Ask Adm. Samuel Locklear III, commander of the U.S. military’s sprawling Pacific Command, what his most serious threat is, and you might be surprised. There’s a long list of possibilities, after all: North Korean nukes, rising Chinese military power and aggressive cyberespionage, multiple territorial disputes between major powers and persistent insurgencies from the Philippines to Thailand, not to mention protecting some of the world’s most vulnerable shipping choke points. Add all of that up, though, and there’s something even more dangerous to keep even the most seasoned military officer up at night: the looming disaster of climate change.
By Robert McCullough
It’s no secret Californians pay some of the highest gas prices in the nation. And even though consumers and the economy have just gotten over last year’s historic gas prices, another spike seems to be knocking on our door. For more than 20 years I have focused on creating efficient energy markets – ranging from helping the prosecution of Enron executives to working on market manipulation issues across the U.S. and Canada. Over the past 18 months California gasoline prices have spiked repeatedly – with little relationship to world oil prices, or supply and demand.
Major oil companies are quick to point the finger at things that are out of their control. Unrest in far-off governments or unexpected refinery shutdowns are common scapegoats. Environmental regulations that keep them from polluting the air and water, for example, are also common themes. The truth of it though, these are just convenient excuses that hide other, potentially sinister, reasons.
Flying Clean Alliance members, Stop Fooling California, have launched a new petition and a major ad campaign calling on United Airlines to stop helping oil-giant Chevron block clean energy in California.
Here’s the ad Stop Fooling California are running on major news sites in the Golden State:
Tell United Airlines to stop helping Chevron turn the clock back toward a dirty energy past. Tell them to withdraw from the oil giant’s front group, and instead help California keep moving forward to a clean energy future.
By Dr. James K. Brown
Oakland Tribune My Word © 2013 Bay Area News Group
August 6, 2013
One year ago Tuesday, a fire at Chevron’s Richmond oil refinery sent black smoke wafting across the East Bay.
Contra Costa Health Services asked residents to stay in their homes, close the windows, and wait it out. About 11,000 people sought medical treatment. Many suffered from eye, nasal and throat irritations that were short-lived. For those with pre-existing asthma and chronic obstructive pulmonary disease, their cough and shortness of breath increased dramatically, sometimes for extended periods.
This refinery fire was a dramatic demonstration that air pollution is bad for our health. A more compelling concern is the evidence that chronic, low-level exposure to air pollution has serious long-lasting adverse effects, including stunting of lung growth and increasing asthma among children, premature death in those with chronic lung diseases, and heart attacks.

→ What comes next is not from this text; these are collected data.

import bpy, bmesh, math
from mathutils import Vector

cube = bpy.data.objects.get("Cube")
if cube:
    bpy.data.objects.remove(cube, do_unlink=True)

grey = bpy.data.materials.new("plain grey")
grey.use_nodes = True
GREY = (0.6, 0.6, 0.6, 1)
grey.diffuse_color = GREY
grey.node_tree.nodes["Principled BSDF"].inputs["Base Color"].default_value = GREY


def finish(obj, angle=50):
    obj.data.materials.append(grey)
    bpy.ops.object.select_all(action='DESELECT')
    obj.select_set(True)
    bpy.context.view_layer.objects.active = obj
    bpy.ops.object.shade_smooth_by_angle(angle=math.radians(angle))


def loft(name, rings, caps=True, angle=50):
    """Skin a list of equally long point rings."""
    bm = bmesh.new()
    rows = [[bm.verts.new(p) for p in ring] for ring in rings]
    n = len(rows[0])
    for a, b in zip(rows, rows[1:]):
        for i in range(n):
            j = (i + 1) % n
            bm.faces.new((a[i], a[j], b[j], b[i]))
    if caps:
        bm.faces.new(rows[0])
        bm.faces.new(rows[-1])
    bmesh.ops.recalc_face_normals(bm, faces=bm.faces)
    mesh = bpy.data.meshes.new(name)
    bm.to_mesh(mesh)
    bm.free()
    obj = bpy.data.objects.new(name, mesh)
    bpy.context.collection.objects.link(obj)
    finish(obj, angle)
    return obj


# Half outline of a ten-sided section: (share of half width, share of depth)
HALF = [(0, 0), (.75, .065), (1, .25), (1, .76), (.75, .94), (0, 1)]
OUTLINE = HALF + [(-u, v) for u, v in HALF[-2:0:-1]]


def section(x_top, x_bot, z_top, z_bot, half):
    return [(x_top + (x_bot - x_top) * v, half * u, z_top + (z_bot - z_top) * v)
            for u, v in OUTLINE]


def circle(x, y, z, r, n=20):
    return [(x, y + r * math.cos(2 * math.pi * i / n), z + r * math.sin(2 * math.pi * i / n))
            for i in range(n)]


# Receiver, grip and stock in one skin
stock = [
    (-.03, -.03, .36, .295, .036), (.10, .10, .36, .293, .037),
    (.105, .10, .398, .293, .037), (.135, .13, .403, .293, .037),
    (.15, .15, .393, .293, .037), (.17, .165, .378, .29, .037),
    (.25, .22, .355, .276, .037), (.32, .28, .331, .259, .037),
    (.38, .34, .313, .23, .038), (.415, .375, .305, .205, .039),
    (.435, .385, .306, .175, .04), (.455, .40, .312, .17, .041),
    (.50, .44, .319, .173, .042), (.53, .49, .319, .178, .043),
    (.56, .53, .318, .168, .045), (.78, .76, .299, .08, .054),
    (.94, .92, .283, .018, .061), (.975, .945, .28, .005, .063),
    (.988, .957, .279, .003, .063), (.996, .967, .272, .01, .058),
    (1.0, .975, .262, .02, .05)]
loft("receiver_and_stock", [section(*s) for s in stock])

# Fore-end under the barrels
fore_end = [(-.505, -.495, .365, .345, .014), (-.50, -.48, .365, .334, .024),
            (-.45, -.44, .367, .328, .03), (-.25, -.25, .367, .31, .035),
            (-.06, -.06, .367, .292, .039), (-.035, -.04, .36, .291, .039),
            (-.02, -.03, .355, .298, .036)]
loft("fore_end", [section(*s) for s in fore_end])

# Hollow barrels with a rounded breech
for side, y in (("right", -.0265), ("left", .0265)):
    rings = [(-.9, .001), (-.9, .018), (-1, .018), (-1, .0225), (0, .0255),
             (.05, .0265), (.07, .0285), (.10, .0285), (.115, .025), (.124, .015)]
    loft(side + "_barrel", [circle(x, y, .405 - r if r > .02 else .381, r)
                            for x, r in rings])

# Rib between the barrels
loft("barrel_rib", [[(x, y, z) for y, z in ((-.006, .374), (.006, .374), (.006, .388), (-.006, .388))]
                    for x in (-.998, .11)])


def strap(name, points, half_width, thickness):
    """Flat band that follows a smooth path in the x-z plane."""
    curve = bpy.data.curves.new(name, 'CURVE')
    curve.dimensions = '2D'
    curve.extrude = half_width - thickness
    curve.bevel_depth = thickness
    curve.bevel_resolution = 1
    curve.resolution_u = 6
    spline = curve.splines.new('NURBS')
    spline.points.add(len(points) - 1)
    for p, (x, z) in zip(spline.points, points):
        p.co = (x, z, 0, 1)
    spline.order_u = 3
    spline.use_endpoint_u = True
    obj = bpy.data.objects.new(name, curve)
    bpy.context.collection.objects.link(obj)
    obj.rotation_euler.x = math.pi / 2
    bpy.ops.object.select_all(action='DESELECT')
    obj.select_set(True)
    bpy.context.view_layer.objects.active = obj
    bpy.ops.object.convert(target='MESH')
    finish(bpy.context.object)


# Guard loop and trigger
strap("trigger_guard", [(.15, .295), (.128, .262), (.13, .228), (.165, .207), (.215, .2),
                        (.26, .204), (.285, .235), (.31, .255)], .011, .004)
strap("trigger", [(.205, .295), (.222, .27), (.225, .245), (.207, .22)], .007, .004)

Raymond J. Learsy
Huffington Post – The Blog
August 5, 2013
The U.S. oil market is well supplied, with U.S. commercial crude oil inventories near all time highs, with production of U.S. oil increasing by some million barrels/day from a year ago, with weekly inventory of gasoline jumping by 800,00bbls equivalent last week alone, while Chinese demand is flat to down and the risks to Suez canal transit have abated. Yet the price of oil has jumped by some 9.5 percent over the last thirty days. This while virtually all basic commodities have gone down in price significantly.
How do I know the price of oil is rigged? I don’t, and that is the problem. There is no transparency whatsoever in the trading of oil on the commodity exchanges. We don’t know who is taking positions and for whose account. Are the oil companies themselves directly or indirectly, or the sovereign wealth funds of oil-producing nations with their billions upon billions of invest-able capital pushing up prices by buying oil derivatives ? Trading on the Exchanges, including such as the New York Mercantile Exchange or the Atlanta ‘ICE’ in oil futures/derivatives has exploded exponentially whereby paper barrel contracts dwarf actual oil production by a factor of thirty to one, I repeat, 30 to 1. (“Policy Brief #25 United Nations Conference On Trade and Development” 09.12)